The AAPS Journal

, Volume 6, Issue 4, pp 68–73

Stabilized dynorphin derivatives for modulating antinociceptive activity in morphine tolerant rats: Effect of different routes of administration


DOI: 10.1208/aapsj060436

Cite this article as:
Brugos, B., Arya, V. & Hochhaus, G. AAPS J (2004) 6: 68. doi:10.1208/aapsj060436


Dynorphins, such as dynorphin A(1–13) (Dyn A(1–13)), have been shown to enhance analgesia in morphine-tolerant animals, despite their very short half-life after intravenous administration. The potential use of dynorphins in humans is therefore of interest. This laboratory has recently evaluated the metabolic fate of stabilized dynorphin derivatives. This study was conducted to evaluate whether such stabilized derivatives, ie, [N-Met-Tyr1]-Dynorphin A(1–13) (N-MT Dyn A, stabilized at the N-terminal end) and [N-Met-Tyr1]-Dynorphin A(1–13) amide (N-MT Dyn A amide, stabilized at the C-and N-terminal ends), would enhance the antinociceptive activity of morphine not only after intravenous administration but also after subcutaneous and pulmonary delivery. Intravenous administration of N-MT Dyn A (5 μmol/kg) and N-MT Dyn A amide (5 μmol/kg) to morphine-tolerant rats resulted in significantly higher tail-flick latencies than those observed for the saline group. These effects could be observed for up to 2.0±0.1 hours after intravenous administration of N-MT Dyn A and for up to 3.4±1.4 hours for N-MT Dyn A amide. The time-averaged effects of both peptides were similar. After pulmonary delivery of the same dose, derivatives remained active.

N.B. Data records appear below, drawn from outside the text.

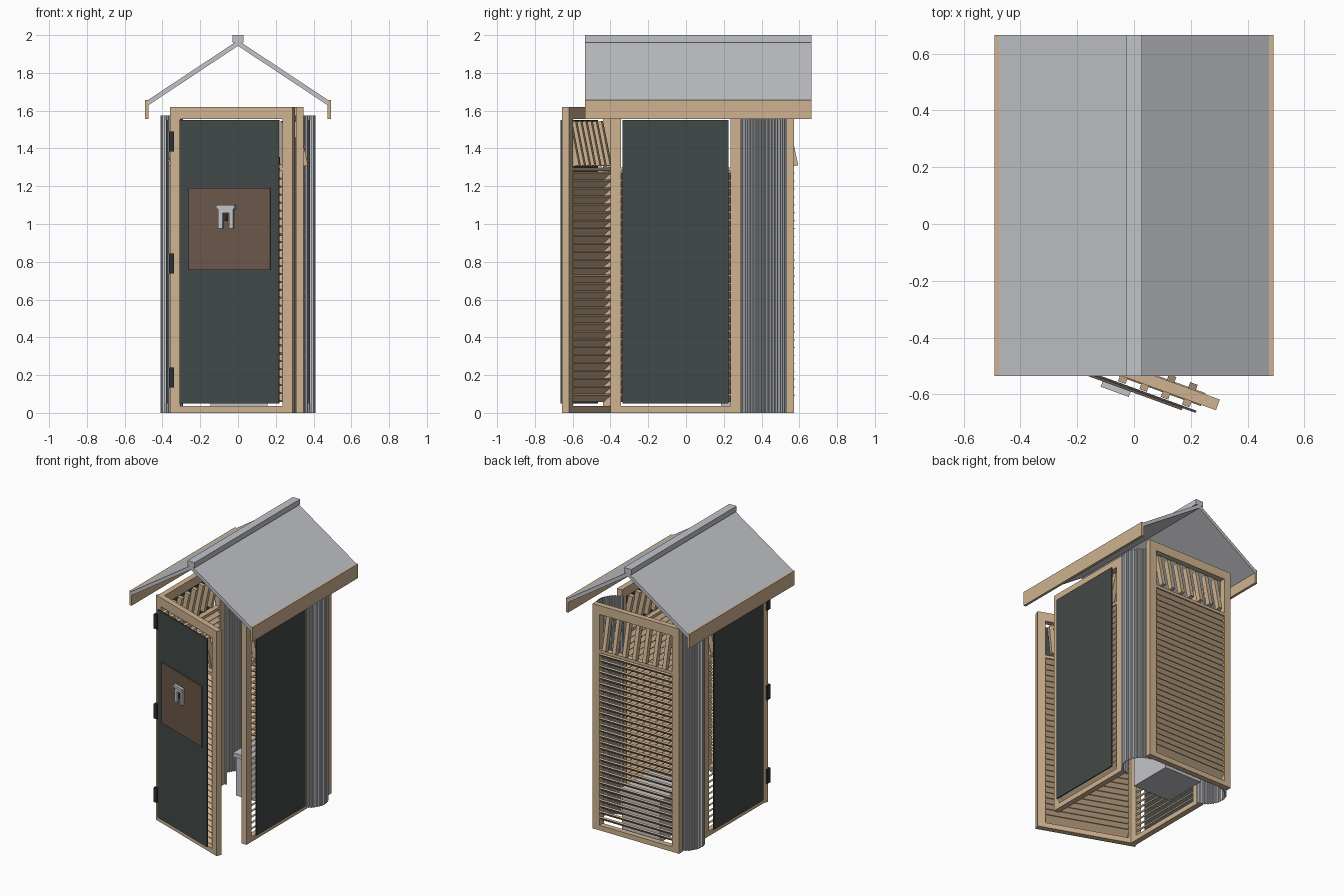
import bpy, bmesh, math
from mathutils import Matrix, Vector

if "Cube" in bpy.data.objects:
    bpy.data.objects.remove(bpy.data.objects["Cube"])


def mat(name, col):
    m = bpy.data.materials.new(name)
    m.diffuse_color = (*col, 1)
    m.use_nodes = True
    m.node_tree.nodes["Principled BSDF"].inputs["Base Color"].default_value = m.diffuse_color
    return m


WOOD = mat("pale_wood", (0.62, 0.45, 0.28))
DARK = mat("dark_slate", (0.055, 0.066, 0.065))
BROWN = mat("brown_board", (0.15, 0.095, 0.067))
METAL = mat("grey_metal", (0.54, 0.55, 0.58))
BLACK = mat("black_iron", (0.025, 0.03, 0.033))


def box(bm, c, s, rx=0.0):
    """Box at centre c with size s, tilted about its own x axis."""
    m = Matrix.Translation(c) @ Matrix.Rotation(rx, 4, 'X') @ Matrix.Diagonal((*s, 1))
    bmesh.ops.create_cube(bm, size=1, matrix=m)


def finish(name, bm, material, matrix=None):
    if matrix is not None:
        bm.transform(matrix)
    bmesh.ops.recalc_face_normals(bm, faces=bm.faces)
    me = bpy.data.meshes.new(name)
    bm.to_mesh(me)
    bm.free()
    me.materials.append(material)
    ob = bpy.data.objects.new(name, me)
    bpy.context.collection.objects.link(ob)
    return ob


def boxes(name, parts, material, matrix=None):
    bm = bmesh.new()
    for p in parts:
        box(bm, *p)
    return finish(name, bm, material, matrix)


def prism(name, pts, a, b, axis, material):
    """Closed profile swept along y (points are x, z) or z (points are x, y)."""
    bm = bmesh.new()
    put = (lambda p, t: (p[0], t, p[1])) if axis == 'y' else (lambda p, t: (p[0], p[1], t))
    lo = [bm.verts.new(put(p, a)) for p in pts]
    hi = [bm.verts.new(put(p, b)) for p in pts]
    n = len(pts)
    bm.faces.new(lo)
    bm.faces.new(hi)
    for i in range(n):
        j = (i + 1) % n
        bm.faces.new((lo[i], lo[j], hi[j], hi[i]))
    return finish(name, bm, material)


W, H, T = 0.69, 1.62, 0.04      # wall width, height, thickness
POST = 0.055


def wall(name, matrix, side):
    """Framed louvre wall; local outside is -y, side flips the tilt."""
    inner = W - 2 * POST
    frame = [((s * (W - POST) / 2, 0, H / 2), (POST, T, H)) for s in (-1, 1)]
    frame += [((0, 0, 0.018), (inner, T, 0.036)),
              ((0, 0, 1.588), (inner, T, 0.064)),
              ((0, 0, 1.29), (inner, T, 0.02))]
    boxes(name + "_frame", frame, WOOD, matrix)
    # horizontal louvres
    boxes(name + "_slats", [((0, 0, 0.08 + i * 0.042), (inner, 0.054, 0.011), -side * math.radians(40))
                            for i in range(29)], WOOD, matrix)
    # leaning vent bars above
    boxes(name + "_vent_bars", [((i * 0.08, 0, 1.425), (0.028, 0.035, 0.24), -side * math.radians(12))
                                for i in range(-3, 4)], WOOD, matrix)


def panel(name, matrix):
    boxes(name, [((0, -0.049, 0.8), (0.562, 0.008, 1.5))], DARK, matrix)


# walls
def place(x, y, deg):
    return Matrix.Translation((x, y, 0)) @ Matrix.Rotation(math.radians(deg), 4, 'Z')


back = place(0, 0.552, 180)
right = place(0.328, -0.055, 90)
left = place(-0.328, -0.055, -90)
wall("back_wall", back, 1)
wall("right_wall", right, 1)
wall("left_wall", left, 1)
panel("right_wall_panel", right)
panel("left_wall_panel", left)

# door, swung open about its left edge
door = place(-0.353, -0.401, -20) @ Matrix.Translation((W / 2, 0, 0))
wall("door", door, -1)
panel("door_panel", door)
boxes("door_board", [((0.003, -0.057, 0.973), (0.458, 0.008, 0.435))], BROWN, door)
boxes("door_handle", [((-0.012, -0.071, 1.09), (0.105, 0.02, 0.02)),
                      ((-0.042, -0.068, 1.03), (0.024, 0.014, 0.105)),
                      ((0.018, -0.068, 1.03), (0.024, 0.014, 0.105)),
                      ((-0.012, -0.068, 1.07), (0.04, 0.014, 0.022))], METAL, door)
boxes("handle_latch", [((-0.012, -0.065, 1.035), (0.014, 0.008, 0.04))], BLACK, door)
boxes("hinges", [((-0.351, -0.424, z), (0.026, 0.035, 0.105)) for z in (0.187, 0.79, 1.437)], BLACK)

# corrugated rounded corners
RIBS = 20
outer, inner = [], []
for i in range(RIBS * 4 + 1):
    a = math.radians(-86 + 172 * i / (RIBS * 4))
    r = 0.126 if i % 4 in (1, 2) else 0.119
    for ring, rr in ((outer, r), (inner, r - 0.006)):
        ring.append((0.284 + rr * math.cos(a), 0.407 + rr * math.sin(a)))
profile = outer + inner[::-1]
prism("right_corner_sheet", profile, 0, 1.575, 'z', METAL)
prism("left_corner_sheet", [(-x, y) for x, y in profile], 0, 1.575, 'z', METAL)

# roof
Y0, Y1 = -0.535, 0.665
for s, side in ((1, "right"), (-1, "left")):
    prism(side + "_roof_slab", [(0, 1.972), (s * 0.476, 1.657), (s * 0.476, 1.628), (0, 1.943)],
          Y0, Y1, 'y', METAL)
    boxes(side + "_eave_board", [((s * 0.483, (Y0 + Y1) / 2, 1.606), (0.018, Y1 - Y0, 0.102))], WOOD)
boxes("ridge_cap", [((0, (Y0 + Y1) / 2, 1.981), (0.058, Y1 - Y0, 0.038))], METAL)

# seat box and lid
boxes("seat_box", [((0.005, 0.345, 0.14), (0.3, 0.32, 0.28))], METAL)
boxes("seat_lid", [((0.005, 0.345, 0.295), (0.33, 0.35, 0.03))], METAL)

The duration of the effects after pulmonary administration of the amide was 4.4±2.5 hours while that of N-MT Dyn A was slightly shorter (2.8±0.9 hours). No effect was observed after subcutaneous administration of N-MT Dyn A. These results suggest that pulmonary delivery of stabilized dynorphin derivatives represents a possible alternative to intravenous administration.

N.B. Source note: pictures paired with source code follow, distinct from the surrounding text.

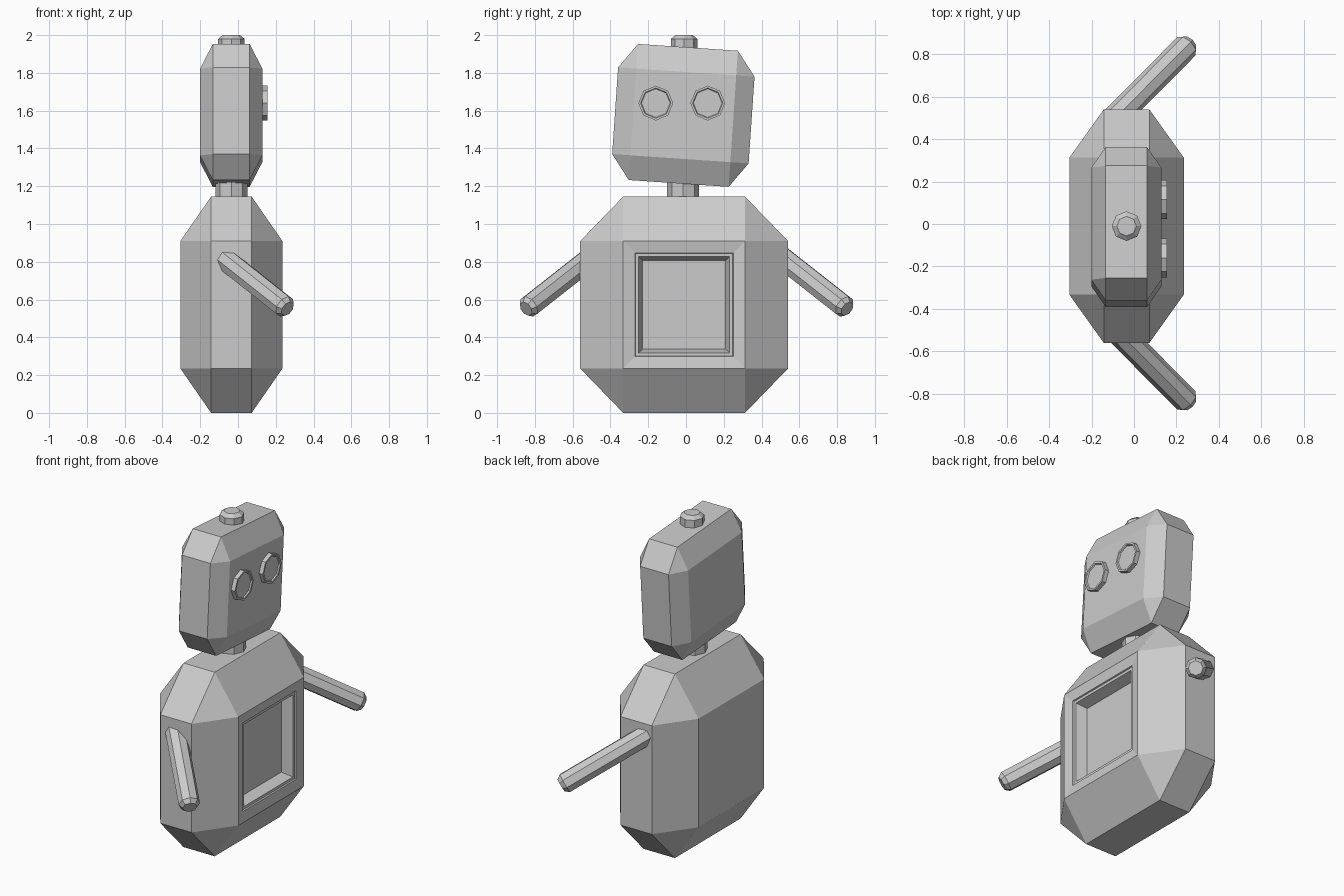
import bpy, bmesh
from math import radians, cos, sin, pi
from itertools import product
from mathutils import Vector, Matrix

if "Cube" in bpy.data.objects:
    bpy.data.objects.remove(bpy.data.objects["Cube"])


def finish(name, bm):
    bmesh.ops.recalc_face_normals(bm, faces=bm.faces)
    me = bpy.data.meshes.new(name)
    bm.to_mesh(me)
    bm.free()
    ob = bpy.data.objects.new(name, me)
    bpy.context.collection.objects.link(ob)
    return ob


def chamfer_box(outer, inner):
    """Box with all edges chamfered and triangular corners."""
    bm = bmesh.new()
    for s in product((-1, 1), repeat=3):
        for axis in range(3):
            bm.verts.new([s[i] * (outer[i] if i == axis else inner[i]) for i in range(3)])
    bmesh.ops.convex_hull(bm, input=bm.verts)
    bmesh.ops.dissolve_limit(bm, angle_limit=0.01, verts=bm.verts, edges=bm.edges)
    bmesh.ops.recalc_face_normals(bm, faces=bm.faces)
    return bm


def rod(name, start, direction, rings, sides=8):
    """Lofted polygon rings (distance, radius) along a direction."""
    bm = bmesh.new()
    loops = []
    for d, r in rings:
        loops.append([bm.verts.new((r * cos(2 * pi * i / sides), r * sin(2 * pi * i / sides), d))
                      for i in range(sides)])
    for a, b in zip(loops, loops[1:]):
        for i in range(sides):
            j = (i + 1) % sides
            bm.faces.new((a[i], a[j], b[j], b[i]))
    bm.faces.new(loops[0][::-1])
    bm.faces.new(loops[-1])
    rot = Vector(direction).to_track_quat('Z', 'Y').to_matrix().to_4x4()
    bm.transform(Matrix.Translation(start) @ rot)
    return finish(name, bm)


# Body with framed, recessed chest panel on its +x face
bm = chamfer_box((0.27, 0.55, 0.5725), (0.1075, 0.3225, 0.3375))
chest = max(bm.faces, key=lambda f: f.calc_center_median().x)
for thickness, depth in ((0.088, -0.01), (0.004, -0.008), (0.024, 0), (0.03, -0.065)):
    bmesh.ops.inset_individual(bm, faces=[chest], thickness=thickness, depth=depth)
body = finish("body", bm)
body.location = (-0.035, -0.01, 0.5725)

# Tilted head
head = finish("head", chamfer_box((0.165, 0.362, 0.361), (0.0975, 0.265, 0.23)))
head.location = (-0.036, -0.014, 1.575)
head.rotation_euler.x = radians(-3.9)

# Neck and knob on top of the head
rod("neck", (-0.035, -0.015, 1.1), (0, 0, 1), [(0, 0.085), (0.16, 0.085)])
rod("top_knob", (-0.035, -0.01, 1.9), (0, 0, 1), [(0, 0.07), (0.08, 0.07), (0.1, 0.046)])

# Eyes with a thin rim
for side, y in (("left", 0.115), ("right", -0.16)):
    rod(side + "_eye", (0.115, y, 1.64), (1, 0, 0),
        [(0, 0.092), (0.04, 0.092), (0.04, 0.08), (0.032, 0.076)])

# Arms reaching forward and down
for side, s in (("left", 1), ("right", -1)):
    start = Vector((-0.1, s * 0.485, 0.835))
    tip = Vector((0.262, s * 0.85, 0.548))
    length = (tip - start).length
    rod(side + "_arm", start + Vector((0, 0.003, 0.003)), tip - start,
        [(0, 0.061), (length - 0.025, 0.061), (length, 0.042)])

dynorphin derivatives morphine pulmonary delivery tail-flick test suppression of tolerance 

Copyright information

© American Association of Pharmaceutical Scientists 2004

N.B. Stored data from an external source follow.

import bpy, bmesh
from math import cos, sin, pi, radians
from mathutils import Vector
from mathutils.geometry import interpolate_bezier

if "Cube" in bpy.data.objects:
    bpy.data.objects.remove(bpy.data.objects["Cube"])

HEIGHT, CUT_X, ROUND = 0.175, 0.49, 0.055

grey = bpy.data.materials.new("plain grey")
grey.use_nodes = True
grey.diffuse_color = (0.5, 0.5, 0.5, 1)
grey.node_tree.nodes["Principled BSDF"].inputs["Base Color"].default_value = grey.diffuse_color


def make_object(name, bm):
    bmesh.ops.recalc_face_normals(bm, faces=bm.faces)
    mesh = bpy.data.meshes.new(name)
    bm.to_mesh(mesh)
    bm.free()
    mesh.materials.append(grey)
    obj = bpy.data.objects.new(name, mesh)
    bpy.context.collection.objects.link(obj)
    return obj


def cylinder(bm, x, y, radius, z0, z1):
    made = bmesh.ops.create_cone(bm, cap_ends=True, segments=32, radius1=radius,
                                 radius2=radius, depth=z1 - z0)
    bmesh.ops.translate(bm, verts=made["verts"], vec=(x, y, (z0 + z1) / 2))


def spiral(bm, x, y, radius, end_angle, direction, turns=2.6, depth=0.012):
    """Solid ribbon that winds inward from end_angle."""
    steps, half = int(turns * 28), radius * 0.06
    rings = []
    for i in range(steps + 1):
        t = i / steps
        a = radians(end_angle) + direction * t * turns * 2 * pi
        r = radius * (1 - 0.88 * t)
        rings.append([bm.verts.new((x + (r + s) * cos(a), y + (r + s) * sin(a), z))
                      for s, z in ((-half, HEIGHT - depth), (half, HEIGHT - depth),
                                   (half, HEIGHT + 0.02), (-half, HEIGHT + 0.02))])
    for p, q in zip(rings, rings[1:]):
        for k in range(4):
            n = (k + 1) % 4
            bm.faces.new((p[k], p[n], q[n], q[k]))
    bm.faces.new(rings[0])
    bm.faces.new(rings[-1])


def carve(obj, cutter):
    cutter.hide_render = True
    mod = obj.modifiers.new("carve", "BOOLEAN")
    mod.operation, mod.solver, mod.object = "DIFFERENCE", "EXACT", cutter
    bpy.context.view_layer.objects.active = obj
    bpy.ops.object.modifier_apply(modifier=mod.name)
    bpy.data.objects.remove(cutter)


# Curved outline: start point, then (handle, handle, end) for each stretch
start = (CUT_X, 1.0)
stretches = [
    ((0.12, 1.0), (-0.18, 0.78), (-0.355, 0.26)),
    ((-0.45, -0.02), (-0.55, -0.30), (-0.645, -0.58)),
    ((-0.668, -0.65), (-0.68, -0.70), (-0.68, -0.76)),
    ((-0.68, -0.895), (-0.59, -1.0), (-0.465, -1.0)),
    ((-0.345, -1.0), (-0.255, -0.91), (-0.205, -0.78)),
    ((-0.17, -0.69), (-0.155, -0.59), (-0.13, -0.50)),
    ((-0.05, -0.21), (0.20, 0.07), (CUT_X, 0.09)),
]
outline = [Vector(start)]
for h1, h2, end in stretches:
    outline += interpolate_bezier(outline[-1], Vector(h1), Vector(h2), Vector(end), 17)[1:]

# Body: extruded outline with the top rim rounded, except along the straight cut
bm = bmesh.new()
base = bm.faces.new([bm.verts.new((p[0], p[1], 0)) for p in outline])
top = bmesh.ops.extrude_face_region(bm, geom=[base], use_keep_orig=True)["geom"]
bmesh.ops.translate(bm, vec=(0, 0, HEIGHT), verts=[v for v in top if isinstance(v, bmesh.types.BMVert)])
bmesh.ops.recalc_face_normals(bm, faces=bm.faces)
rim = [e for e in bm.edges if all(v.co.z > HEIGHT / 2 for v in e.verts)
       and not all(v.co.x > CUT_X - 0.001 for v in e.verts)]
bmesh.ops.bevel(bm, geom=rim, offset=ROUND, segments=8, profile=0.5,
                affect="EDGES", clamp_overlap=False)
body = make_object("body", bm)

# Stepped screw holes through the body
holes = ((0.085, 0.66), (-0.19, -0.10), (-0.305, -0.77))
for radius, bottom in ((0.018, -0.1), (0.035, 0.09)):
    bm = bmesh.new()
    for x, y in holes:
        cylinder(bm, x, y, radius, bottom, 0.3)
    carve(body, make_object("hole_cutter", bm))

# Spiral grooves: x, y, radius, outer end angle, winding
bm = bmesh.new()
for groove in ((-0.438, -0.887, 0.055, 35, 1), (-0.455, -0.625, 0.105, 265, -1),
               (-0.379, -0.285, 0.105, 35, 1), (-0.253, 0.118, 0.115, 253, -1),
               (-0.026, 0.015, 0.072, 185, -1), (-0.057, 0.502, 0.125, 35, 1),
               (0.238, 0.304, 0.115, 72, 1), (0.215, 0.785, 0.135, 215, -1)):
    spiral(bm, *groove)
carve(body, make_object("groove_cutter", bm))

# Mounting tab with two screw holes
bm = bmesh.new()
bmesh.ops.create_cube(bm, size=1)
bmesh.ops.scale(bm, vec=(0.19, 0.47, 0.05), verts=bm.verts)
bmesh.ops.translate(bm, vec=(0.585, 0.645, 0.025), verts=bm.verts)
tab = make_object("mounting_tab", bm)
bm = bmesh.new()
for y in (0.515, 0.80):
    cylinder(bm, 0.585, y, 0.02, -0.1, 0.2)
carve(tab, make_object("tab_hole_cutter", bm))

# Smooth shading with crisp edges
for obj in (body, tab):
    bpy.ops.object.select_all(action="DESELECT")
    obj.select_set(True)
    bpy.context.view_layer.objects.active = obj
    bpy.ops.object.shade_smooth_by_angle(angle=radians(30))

Authors and Affiliations

  • Boglarka Brugos
    • 1
  • Vikram Arya
    • 1
  • Guenther Hochhaus
    • 1
  1. 1.Department of Pharmaceutics, College of PharmacyUniversity of FloridaGainesville

Personalised recommendations